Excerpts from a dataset
+---+

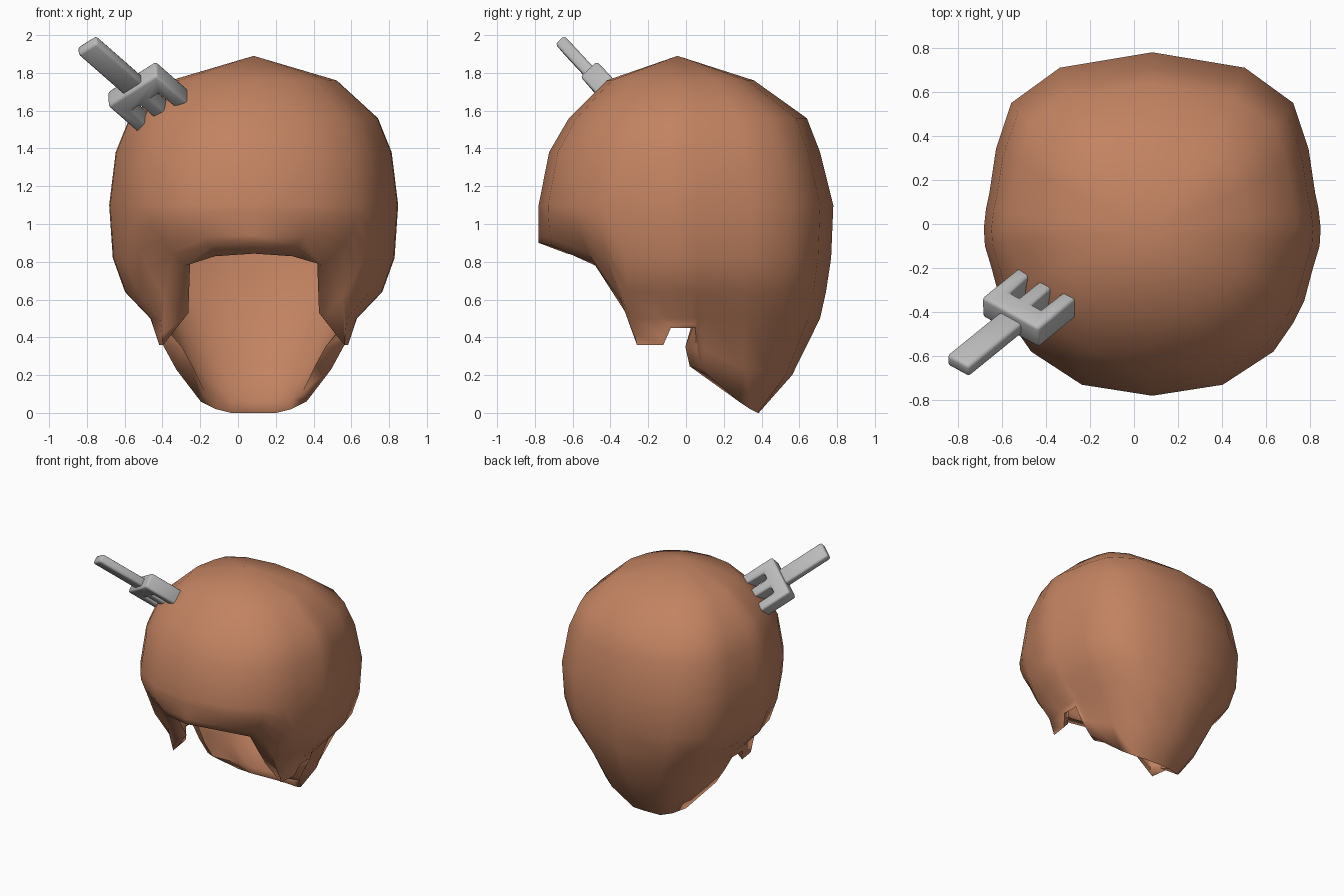
import bpy, bmesh, math
from mathutils import Vector, Matrix

if "Cube" in bpy.data.objects:
    bpy.data.objects.remove(bpy.data.objects["Cube"])


def material(name, rgb):
    m = bpy.data.materials.new(name)
    m.diffuse_color = (*rgb, 1)
    m.use_nodes = True
    m.node_tree.nodes["Principled BSDF"].inputs["Base Color"].default_value = m.diffuse_color
    return m


def finish(bm, name, mat, angle):
    bmesh.ops.recalc_face_normals(bm, faces=bm.faces[:])
    me = bpy.data.meshes.new(name)
    bm.to_mesh(me)
    bm.free()
    ob = bpy.data.objects.new(name, me)
    bpy.context.collection.objects.link(ob)
    me.materials.append(mat)
    bpy.ops.object.select_all(action='DESELECT')
    ob.select_set(True)
    bpy.context.view_layer.objects.active = ob
    bpy.ops.object.shade_smooth_by_angle(angle=math.radians(angle))
    return ob


brown = material("hair_brown", (0.54, 0.225, 0.12))
grey = material("metal_grey", (0.5, 0.5, 0.5))

# Hair: half outline at the widest level, front to back
WIDE_Z = 1.1
outline = [(0, -.78), (.32, -.73), (.55, -.58), (.64, -.45), (.69, -.35), (.73, -.2), (.76, -.1),
           (.765, -.02), (.755, .07), (.74, .14), (.71, .34), (.64, .55), (.42, .71), (0, .78)]
# Hem below each outline point: fringe, sideburn, ear notch, nape
hem = [(0, -.78, .9), (.22, -.71, .885), (.36, -.48, .78), (.37, -.3, .5), (.48, -.26, .36),
       (.5, -.12, .36), (.53, -.08, .45), (.53, .05, .45), (.47, .055, .34), (.41, .08, .23),
       (.28, .28, .06), (.2, .34, .02), (.12, .38, 0), (0, .385, 0)]
# Crown rings: height, width scale, front depth, back depth
crown = [(1.76, .575, .42, .36), (1.56, .86, .62, .64), (1.38, .955, .725, .71)]
# Rings below the widest level: height, width scale, back scale
lower = [(1.1, 1, 1), (.82, .975, .985), (.64, .89, .95), (.5, .715, .91)]

half = []
for i, ((x, y), h) in enumerate(zip(outline, hem)):
    col = [Vector((x * w, y / .78 * (f if y < 0 else b), z)) for z, w, f, b in crown]
    top, end = Vector((x, y, WIDE_Z)), Vector(h)
    if i < 4:
        # Fringe and temple curl under to the hem
        ctrl = Vector((x * 1.02, y, (WIDE_Z + end.z) / 2))
        for k in range(6):
            t = k / 5
            col.append(top * (1 - t) ** 2 + ctrl * 2 * t * (1 - t) + end * t * t)
    else:
        # Sides and back stay full, then tuck in to the hem
        for z, w, b in lower:
            s = .8 * (WIDE_Z - z) / (WIDE_Z - end.z)
            col.append(Vector((x * w, y + (end.y - y) * s if y < .2 else y * b, z)))
        mid = col[-1].lerp(end, .6)
        if y > .2:
            mid += Vector((x * .04, y * .06, 0))
        col += [mid, end]
    # Lining, from the hem back up to the crown
    c = Vector((0, 0, .95))
    inner = [c + (p - c) * .935 for p in reversed(col)]
    if end.y < -.6:
        inner[0] += Vector((0, .1, -.06))
    if i in (8, 9):
        inner[0] += Vector((-.06, -.055, -.03))
    half.append(col + inner)
mirrored = [[Vector((-p.x, p.y, p.z)) for p in col] for col in half[-2:0:-1]]
columns = half + mirrored

bm = bmesh.new()
shift = Vector((.083, 0, 0))
grid = [[bm.verts.new(p + shift) for p in col] for col in columns]
peak = bm.verts.new(Vector((0, -.045, 1.89)) + shift)
lining_peak = bm.verts.new(Vector((0, -.045, 1.83)) + shift)
for i, a in enumerate(grid):
    b = grid[(i + 1) % len(grid)]
    bm.faces.new((peak, a[0], b[0]))
    bm.faces.new((lining_peak, b[-1], a[-1]))
    for k in range(len(a) - 1):
        bm.faces.new((a[k], a[k + 1], b[k + 1], b[k]))
finish(bm, "hair", brown, 80)

# Fork: flat outlines (across, along), laid along the fork's axis
along = Vector((.16, .13, -.14)).normalized()
across = Vector((.24, -.13, .15))
across = (across - along * across.dot(along)).normalized()
normal = across.cross(along)
if normal.z < 0:
    normal = -normal
rot = Matrix((across, along, normal)).transposed().to_4x4()
place = Matrix.Translation((-.8, -.645, 1.948)) @ rot


def fork_part(name, side, low, high):
    pts = side + [(-u, v) for u, v in reversed(side)]
    bm = bmesh.new()
    face = bm.faces.new([bm.verts.new((u, v, low)) for u, v in pts])
    ext = bmesh.ops.extrude_face_region(bm, geom=[face])
    for v in ext["geom"]:
        if isinstance(v, bmesh.types.BMVert):
            v.co.z += high - low
    bm.transform(place)
    ob = finish(bm, name, grey, 180)
    bev = ob.modifiers.new("soft_edges", 'BEVEL')
    bev.width = .016
    bev.segments = 2


fork_part("fork_handle", [(.065, 0), (.065, .42)], -.033, .033)
fork_part("fork_head", [(.168, .37), (.168, .64), (.096, .64), (.092, .48),
                        (.036, .48), (.036, .64)], -.055, .065)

+---+

◆ Exercise details ◆
For this exercise, output exactly the lines above from the line with "m.use_nodes = True" to the line with "(.42, .71), (0, .78)]", counting both, and leave out the rest.

◆ The completed task ◆
    m.use_nodes = True
    m.node_tree.nodes["Principled BSDF"].inputs["Base Color"].default_value = m.diffuse_color
    return m


def finish(bm, name, mat, angle):
    bmesh.ops.recalc_face_normals(bm, faces=bm.faces[:])
    me = bpy.data.meshes.new(name)
    bm.to_mesh(me)
    bm.free()
    ob = bpy.data.objects.new(name, me)
    bpy.context.collection.objects.link(ob)
    me.materials.append(mat)
    bpy.ops.object.select_all(action='DESELECT')
    ob.select_set(True)
    bpy.context.view_layer.objects.active = ob
    bpy.ops.object.shade_smooth_by_angle(angle=math.radians(angle))
    return ob


brown = material("hair_brown", (0.54, 0.225, 0.12))
grey = material("metal_grey", (0.5, 0.5, 0.5))

# Hair: half outline at the widest level, front to back
WIDE_Z = 1.1
outline = [(0, -.78), (.32, -.73), (.55, -.58), (.64, -.45), (.69, -.35), (.73, -.2), (.76, -.1),
           (.765, -.02), (.755, .07), (.74, .14), (.71, .34), (.64, .55), (.42, .71), (0, .78)]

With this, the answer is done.